Additionally, hesitating to spark a conversation about police brutality because it is too intense of a topic and would make people too uncomfortable just shows how privileged the La Salle community is. Police brutality is a reality that some students at La Salle face. Trying to protect the white community at La Salle from this “uncomfortable” topic totally disregards the black community. Most of the La Salle community will not face this racism and discrimination. You will not become a hashtag. That is not a reality for you. But for my friends and the rest of the Black community, that is their reality and they have to face that fear every single day. Do not take away this month from them. Allow them to have a voice. Give them more than a 5 minute time slot to talk during an assembly. Give them their month, and advocate for them beyond that month. If these topics make you uncomfortable, then you need to reflect on WHY it makes you uncomfortable. It is a luxury to be uncomfortable with situations like these when it is a reality to many.

In addition, I would like to advocate for our Diversity, Equity, and Inclusion Support, Mr. Yoshihara to have more hours. Currently, Mr. Yoshihara works only three hours each school day, but often stays longer to further support students. Mr. Yoshihara has already had such a positive impact on the students in the year he has been here. Whenever I pass by his office there is always a group of kids in there talking to him. There’s a reason his office is never empty. Mr. Yoshihara impacts his students and makes their voice heard. Now, I understand there needs to be budget cuts. The decision to choose what is necessary and what is not is very difficult. What I don’t understand is how Mr. Yoshihara deserves to not have more hours, but you can hire a new basketball coach that is not a necessity. Are sports and your top funders more important than a man who does so much for this community? Mr. Yoshihara was hired to help with equity and diversity issues at this school. If you don’t extend his hours, you are giving students, specifically students of color, less opportunity to speak to someone who actually understands them. Mr. Yoshihara is one of the very few staff of color at this school. What message would not extending his hours send to students? There aren’t many adults at this school who can genuinely understand the struggles these students have to endure. Mr. Yoshihara ensures that their voices are heard and strives to make a change for the better. I urge you to make changes elsewhere, for Mr. Yoshihara has contributed so much to this community in the short time he has been a part of it. How can we cultivate a more diverse community if our sole equity and diversity support only works three hours a day? La Salle is fully capable of applying for grants and fundraising in order to increase the hours Mr. Yoshihara works. His efforts need to be recognized because his main goal and priority is to contribute to the greater good in order to further La Salle’s diversity. He does this effectively by creating a safer environment for students of color and confronting the racial issues within the La Salle community by directly educating students on how to be allies.

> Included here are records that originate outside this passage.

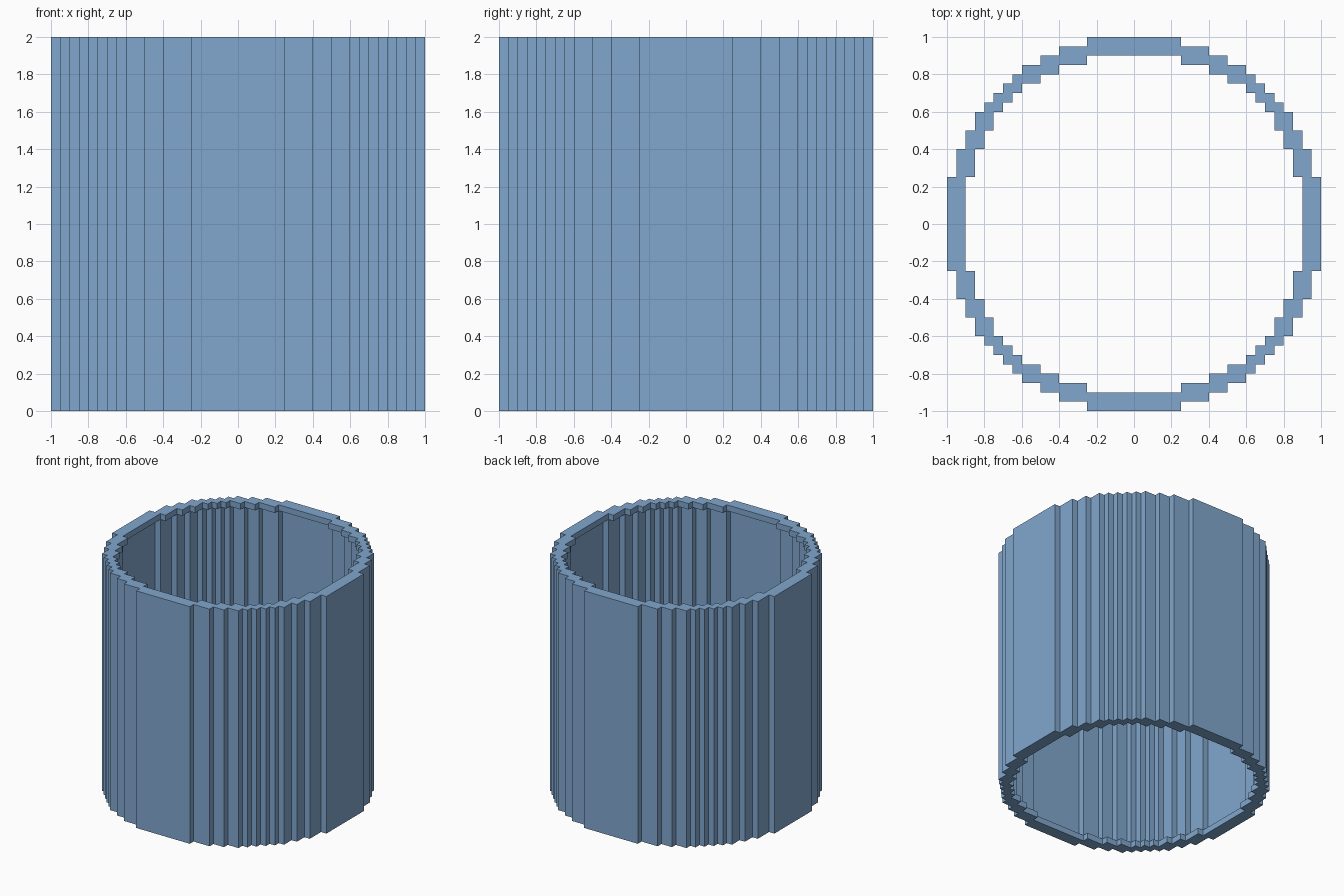
import bpy
import bmesh

cube = bpy.data.objects.get("Cube")
if cube:
    bpy.data.objects.remove(cube, do_unlink=True)

CELL = 0.05      # step size of the blocky circle
HEIGHT = 2.0
LIP = 0.05       # height of the thicker rims at both ends

# Step positions of one quarter circle, in cells; each inner outline is one cell smaller
OUTER = [5, 8, 10, 12, 13, 14, 15, 16, 17, 18, 19, 20]
WALL = OUTER[:-1]
RIM = OUTER[:-2]


def turn(points):
    return [(y, -x) for x, y in points]


def stepped_circle(steps):
    """Closed clockwise staircase outline made from four rotated quarters."""
    down = steps[::-1]
    quarter = []
    for i, x in enumerate(steps):
        quarter.append((x, down[i]))
        if i + 1 < len(steps):
            quarter.append((x, down[i + 1]))
    outline = []
    for _ in range(4):
        outline += quarter
        quarter = turn(quarter)
    return outline


def add_verts(bm, points, z):
    return [bm.verts.new((x * CELL, y * CELL, z)) for x, y in points]


def add_sheet(bm, points, z0, z1):
    """Upright wall along an outline; clockwise outlines face the middle."""
    low, high = add_verts(bm, points, z0), add_verts(bm, points, z1)
    for i in range(len(points)):
        j = (i + 1) % len(points)
        bm.faces.new((low[i], low[j], high[j], high[i]))


def face_towards(faces, up):
    for face in faces:
        face.normal_update()
        if face.normal.z * up < 0:
            face.normal_flip()


def add_cap(bm, z, up):
    """Flat end ring between the outer outline and the rim outline."""
    edges = []
    for steps in (OUTER, RIM):
        verts = add_verts(bm, stepped_circle(steps), z)
        edges += [bm.edges.new((v, verts[i - 1])) for i, v in enumerate(verts)]
    filled = bmesh.ops.triangle_fill(bm, use_beauty=True, edges=edges,
                                     normal=(0, 0, 1))
    face_towards([g for g in filled["geom"] if isinstance(g, bmesh.types.BMFace)], up)


def add_ledge(bm, z, up):
    """Flat steps where the rim juts in past the thin wall."""
    xs, ys = [-WALL[0]] + WALL, WALL[::-1]
    for i in range(len(WALL) - 1):
        x0, x1, y0, y1 = xs[i], xs[i + 1], ys[i + 1], ys[i]
        corners = [(x0, y0), (x1, y0), (x1, y1), (x0, y1)]
        for _ in range(4):
            face_towards([bm.faces.new(add_verts(bm, corners, z))], up)
            corners = turn(corners)


# Single blue material
blue = bpy.data.materials.new("steel_blue")
color = (0.22, 0.39, 0.62, 1.0)
blue.diffuse_color = color
blue.use_nodes = True
blue.node_tree.nodes["Principled BSDF"].inputs["Base Color"].default_value = color

bm = bmesh.new()
# Outer skin and recessed inner wall
add_sheet(bm, stepped_circle(OUTER)[::-1], 0, HEIGHT)
add_sheet(bm, stepped_circle(WALL), LIP, HEIGHT - LIP)
# Bottom and top rims
for z_end, z_ledge, up in ((0, LIP, -1), (HEIGHT, HEIGHT - LIP, 1)):
    add_sheet(bm, stepped_circle(RIM), min(z_end, z_ledge), max(z_end, z_ledge))
    add_cap(bm, z_end, up)
    add_ledge(bm, z_ledge, -up)
bmesh.ops.remove_doubles(bm, verts=bm.verts[:], dist=0.0001)

mesh = bpy.data.meshes.new("stepped_tube")
bm.to_mesh(mesh)
bm.free()
mesh.materials.append(blue)
tube = bpy.data.objects.new("stepped_tube", mesh)
bpy.context.collection.objects.link(tube)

Finally, it should not be the responsibility of students to bring awareness to issues in the world. We should not be trying to reach our administration via a Schoology post. That is not our responsibility. Our outrage should not be the determining factor on whether or not you speak up about certain issues. Do not put this responsibility on the hands of students.

I don’t want this to just be another message, another issue brought up to the school. I don’t want this to be forgotten about once you respond to this letter. I can only imagine the amount of students who can relate to my situation, who have been too quiet for too long. Issues such as these continue to arise, and they simply cannot be fixed in just a few days. La Salle needs to ask themselves why this keeps happening. Support the minorities in this school and help to amplify their voices. Be there for your students—actually be there for your students. Your listening means nothing to us if you do not take action.

Mia Ly, class of 2020